While I'm at it, thanks to all the faithful readers of this blog for paying attention to what I have to say. You know who you are. I checked the visitor statistics today and just about fell off my chair when I saw that this humble blog has had over 3000 visitors in the last month and a recent daily high of 164 visitors! I'd better get blogging. For some reason, people in Don Mills, Ontario, and State College, PA, really like this blog. Those two cities boast the highest AO blog visitation from Canada and the USA respectively. Who knew?

Beautiful weather up here but still lots of ice!

The weather has been spectacular lately. With all the sunny days, you'd think that the ice would be disappearing at a rapid rate. Unfortunately, at least for early season paddlers and spring anglers, this is not the case. Night-time temperatures are still well below freezing and the recent snow has made a nice reflective layer on top of the ice. Consequently, there has been much less ice-out progress than you would expect. 

Having said that, rivers have created big leads into some lakes so there is movement. What we really need now is some wind and rain to get things broken up. 

All this clear weather has made for some excellent satellite photos on the Coastwatch web site. Click the link and select the best looking recent thumbnail image (ie. the one with the least cloud cover). That will open in your browser window, putting you somewhere west of Thunder Bay. Scroll over and down until you recognize landforms like Manitoulin Island and the Bruce Peninsula. Scroll right (eastwards) from there and you should be able to recognize bigger Algonquin Park lakes such as Opeongo, Cedar and Lavielle. Notice how white and frozen they are! These images are updated daily so watch for progress. While you're at it, look at Lake St. Clair and Lake Erie and the crazy patterns in the water caused (I presume) by silt.

The Canoe Lake Ice-Out Contest page has some recent pictures of a very frozen-looking Canoe Lake and a link to an Algonquin Park page discussing the history of ice-out on Lake Opeongo. Algonquin Park staff have started their spring ice and road conditions report. This is especially interesting to anyone planning an early trip to some of the more remote access points. Stay tuned to this blog for more pictures - we're going into the park tomorrow!

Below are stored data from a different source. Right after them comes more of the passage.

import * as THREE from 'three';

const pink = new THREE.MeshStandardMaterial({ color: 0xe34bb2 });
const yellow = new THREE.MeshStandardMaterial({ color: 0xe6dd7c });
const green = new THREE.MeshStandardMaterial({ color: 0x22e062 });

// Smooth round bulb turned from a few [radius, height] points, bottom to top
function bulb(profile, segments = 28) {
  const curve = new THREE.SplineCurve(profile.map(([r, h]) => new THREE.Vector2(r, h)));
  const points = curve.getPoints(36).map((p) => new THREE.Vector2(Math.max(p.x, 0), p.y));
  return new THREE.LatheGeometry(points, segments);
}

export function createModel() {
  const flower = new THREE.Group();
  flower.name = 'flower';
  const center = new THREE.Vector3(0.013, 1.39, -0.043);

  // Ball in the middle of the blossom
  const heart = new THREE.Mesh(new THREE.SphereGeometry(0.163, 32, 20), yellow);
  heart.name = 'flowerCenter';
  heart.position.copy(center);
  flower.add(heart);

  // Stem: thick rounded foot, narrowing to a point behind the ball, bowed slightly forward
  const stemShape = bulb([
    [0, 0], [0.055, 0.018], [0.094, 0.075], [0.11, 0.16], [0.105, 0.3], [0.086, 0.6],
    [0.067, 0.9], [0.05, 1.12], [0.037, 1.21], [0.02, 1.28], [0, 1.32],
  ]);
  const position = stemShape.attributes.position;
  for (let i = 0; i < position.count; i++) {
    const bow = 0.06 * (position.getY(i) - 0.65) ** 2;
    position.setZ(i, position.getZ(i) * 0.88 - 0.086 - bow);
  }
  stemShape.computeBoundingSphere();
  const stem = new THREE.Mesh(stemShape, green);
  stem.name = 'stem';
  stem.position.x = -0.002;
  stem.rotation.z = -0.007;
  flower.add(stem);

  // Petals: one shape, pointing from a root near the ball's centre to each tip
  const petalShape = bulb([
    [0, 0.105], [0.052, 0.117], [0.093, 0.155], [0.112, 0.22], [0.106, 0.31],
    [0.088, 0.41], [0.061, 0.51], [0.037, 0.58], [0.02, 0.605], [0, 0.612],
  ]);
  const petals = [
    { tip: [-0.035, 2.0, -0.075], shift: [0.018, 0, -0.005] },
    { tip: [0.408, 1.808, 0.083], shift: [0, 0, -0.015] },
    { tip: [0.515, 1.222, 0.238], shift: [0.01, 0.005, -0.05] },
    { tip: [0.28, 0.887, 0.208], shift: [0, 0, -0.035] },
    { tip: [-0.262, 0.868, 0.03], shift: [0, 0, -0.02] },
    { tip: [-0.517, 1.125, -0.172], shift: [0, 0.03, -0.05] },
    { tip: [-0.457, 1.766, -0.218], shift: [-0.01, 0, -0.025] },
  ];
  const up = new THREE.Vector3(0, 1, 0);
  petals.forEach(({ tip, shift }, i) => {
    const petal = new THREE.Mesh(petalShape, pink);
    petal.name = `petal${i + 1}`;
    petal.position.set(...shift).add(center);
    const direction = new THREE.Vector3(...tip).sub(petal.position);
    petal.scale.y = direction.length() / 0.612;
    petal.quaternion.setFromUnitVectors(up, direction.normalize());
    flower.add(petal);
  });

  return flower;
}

Wednesday, April 08, 2009

Spring is over, winter has returned

I've had a few calls today from optimistic souls who thought they might go on an Easter weekend canoe trip in Algonquin Park. Regrettably, I had to inform them that they might consider hiking or even a little snowshoeing.

While the heavy rains of last week gave some hope that lakes might open early, winter has reappeared. On Monday, the temperature dropped and 10 to 15 cm of fresh snow fell in and around the park. We're thinking late April average ice-out.

Thursday, April 02, 2009

Big hole spotted in Opeongo Lake

Satellite view of Opeongo, Cedar and Lavielle area from March 31.

I saved this for April 2 because nobody would have believed it if I posted yesterday. AO's Opeongo Store manager, Jerry Schmanda, took a bicycle ride up Opeongo Lake the other day to check on ice conditions. He reported that the ice surface was very firm, although there is soft ice near shore. North of Bates Island, Jerry observed several large pressure cracks and a most unusual large circular patch of open water, roughly 50 metres in diameter. On the fuzzy satellite image above, those of you who know Opeongo will notice a dark patch just north of the location of Bates Island. This, we believe, is the hole.

April 2 and the quinzee built for Winter Fun Day is still standing (sort of).

What are conditions like in Algonquin Park at the moment? Pretty typical for the time of year. There is still snow in the bush, though south-facing slopes are bare. Streams and rivers are open, with very high water levels. Lakes are still frozen, though starting to look a little grey. There are many signs of spring - I've even seen several robins.

Oxtongue Lake on April 2. Still frozen solid!